Saved entries
========================================
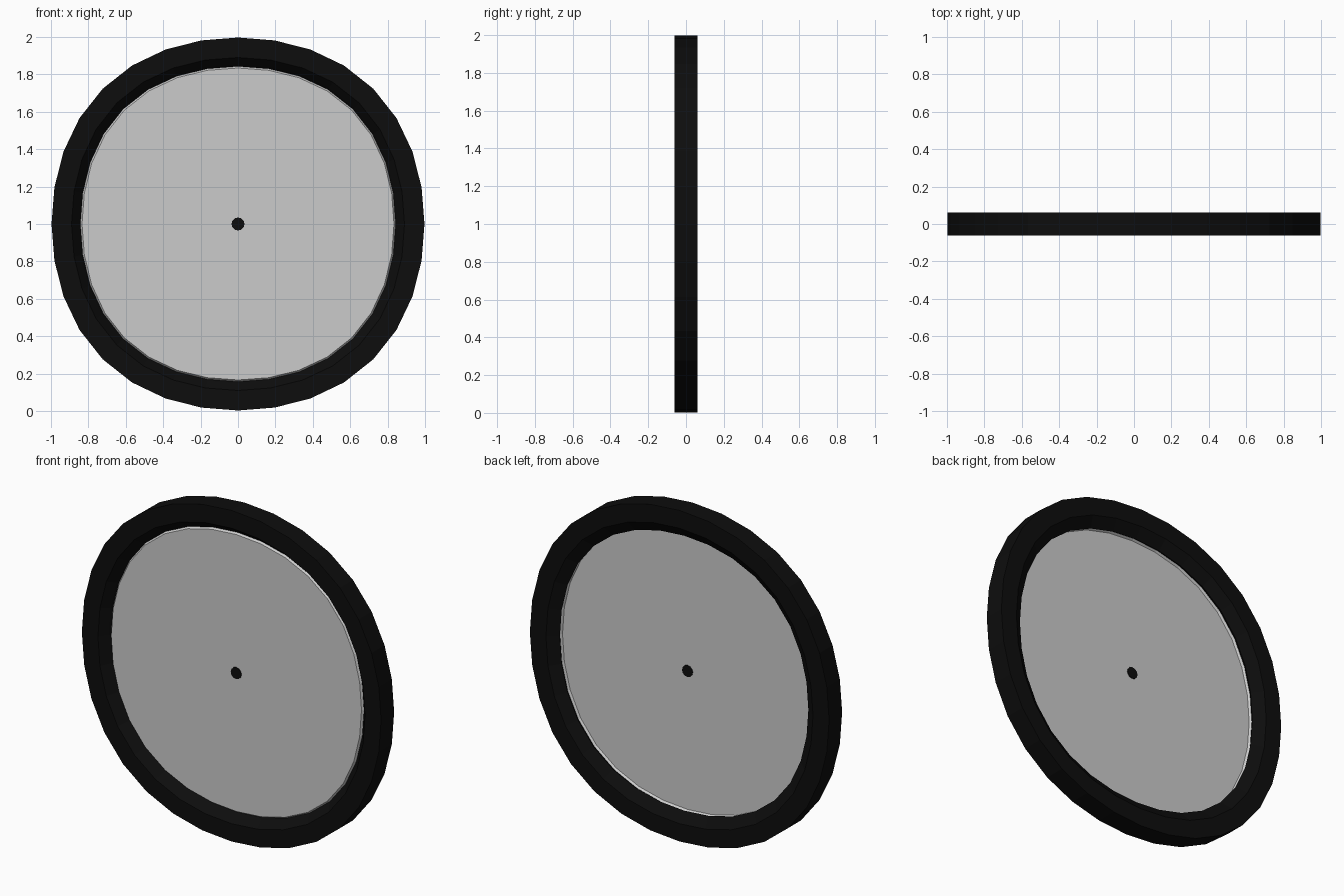
import bpy, bmesh, math

if "Cube" in bpy.data.objects:
    bpy.data.objects.remove(bpy.data.objects["Cube"])

SIDES = 32
CENTRE_Z = 1.0

black = bpy.data.materials.new("black_rubber")
black.diffuse_color = (0.004, 0.004, 0.004, 1)
black.use_nodes = True
black.node_tree.nodes["Principled BSDF"].inputs["Base Color"].default_value = black.diffuse_color


def ring_point(r, y, i, n, bulge):
    a = 2 * math.pi * i / n
    rr = r + bulge * math.sin(2 * a) ** 2
    return (rr * math.cos(a), y, CENTRE_Z + rr * math.sin(a))


def lathe(name, profile, n=SIDES, closed=False, cap_start=False, cap_end=False,
          bulge=0.026, mat=None):
    """Sweep (radius, y) points around the wheel axis, bulging on the diagonals."""
    bm = bmesh.new()
    rings = [[bm.verts.new(ring_point(r, y, i, n, bulge)) for i in range(n)]
             for r, y in profile]
    pairs = list(zip(rings, rings[1:]))
    if closed:
        pairs.append((rings[-1], rings[0]))
    for a, b in pairs:
        for i in range(n):
            j = (i + 1) % n
            bm.faces.new((a[i], a[j], b[j], b[i]))
    if cap_start:
        bm.faces.new(rings[0])
    if cap_end:
        bm.faces.new(rings[-1])
    bmesh.ops.recalc_face_normals(bm, faces=bm.faces)
    mesh = bpy.data.meshes.new(name)
    bm.to_mesh(mesh)
    bm.free()
    ob = bpy.data.objects.new(name, mesh)
    bpy.context.collection.objects.link(ob)
    if mat:
        mesh.materials.append(mat)
    return ob


# Tyre: flat tread and side walls, tapering to the inner edge
lathe("tyre", [(0.997, -0.062), (0.997, 0.062), (0.89, 0.062), (0.828, 0.018),
               (0.85, -0.015), (0.89, -0.062)], closed=True, mat=black)

# Shallow dished wheel disc, its rim turned back into the tyre
lathe("wheel_disc", [(0.834, -0.016), (0.86, 0.02)], cap_start=True)

# Small hub pin showing on both faces
lathe("hub", [(0.035, -0.02), (0.035, -0.012)], n=12, bulge=0,
      cap_start=True, cap_end=True, mat=black)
========================================
In the entries, find the line containing "ob = bpy.data.objects.new(name, mesh)" and output it and all remaining lines exactly.

> _EXPECTED ANSWER_
    ob = bpy.data.objects.new(name, mesh)
    bpy.context.collection.objects.link(ob)
    if mat:
        mesh.materials.append(mat)
    return ob


# Tyre: flat tread and side walls, tapering to the inner edge
lathe("tyre", [(0.997, -0.062), (0.997, 0.062), (0.89, 0.062), (0.828, 0.018),
               (0.85, -0.015), (0.89, -0.062)], closed=True, mat=black)

# Shallow dished wheel disc, its rim turned back into the tyre
lathe("wheel_disc", [(0.834, -0.016), (0.86, 0.02)], cap_start=True)

# Small hub pin showing on both faces
lathe("hub", [(0.035, -0.02), (0.035, -0.012)], n=12, bulge=0,
      cap_start=True, cap_end=True, mat=black)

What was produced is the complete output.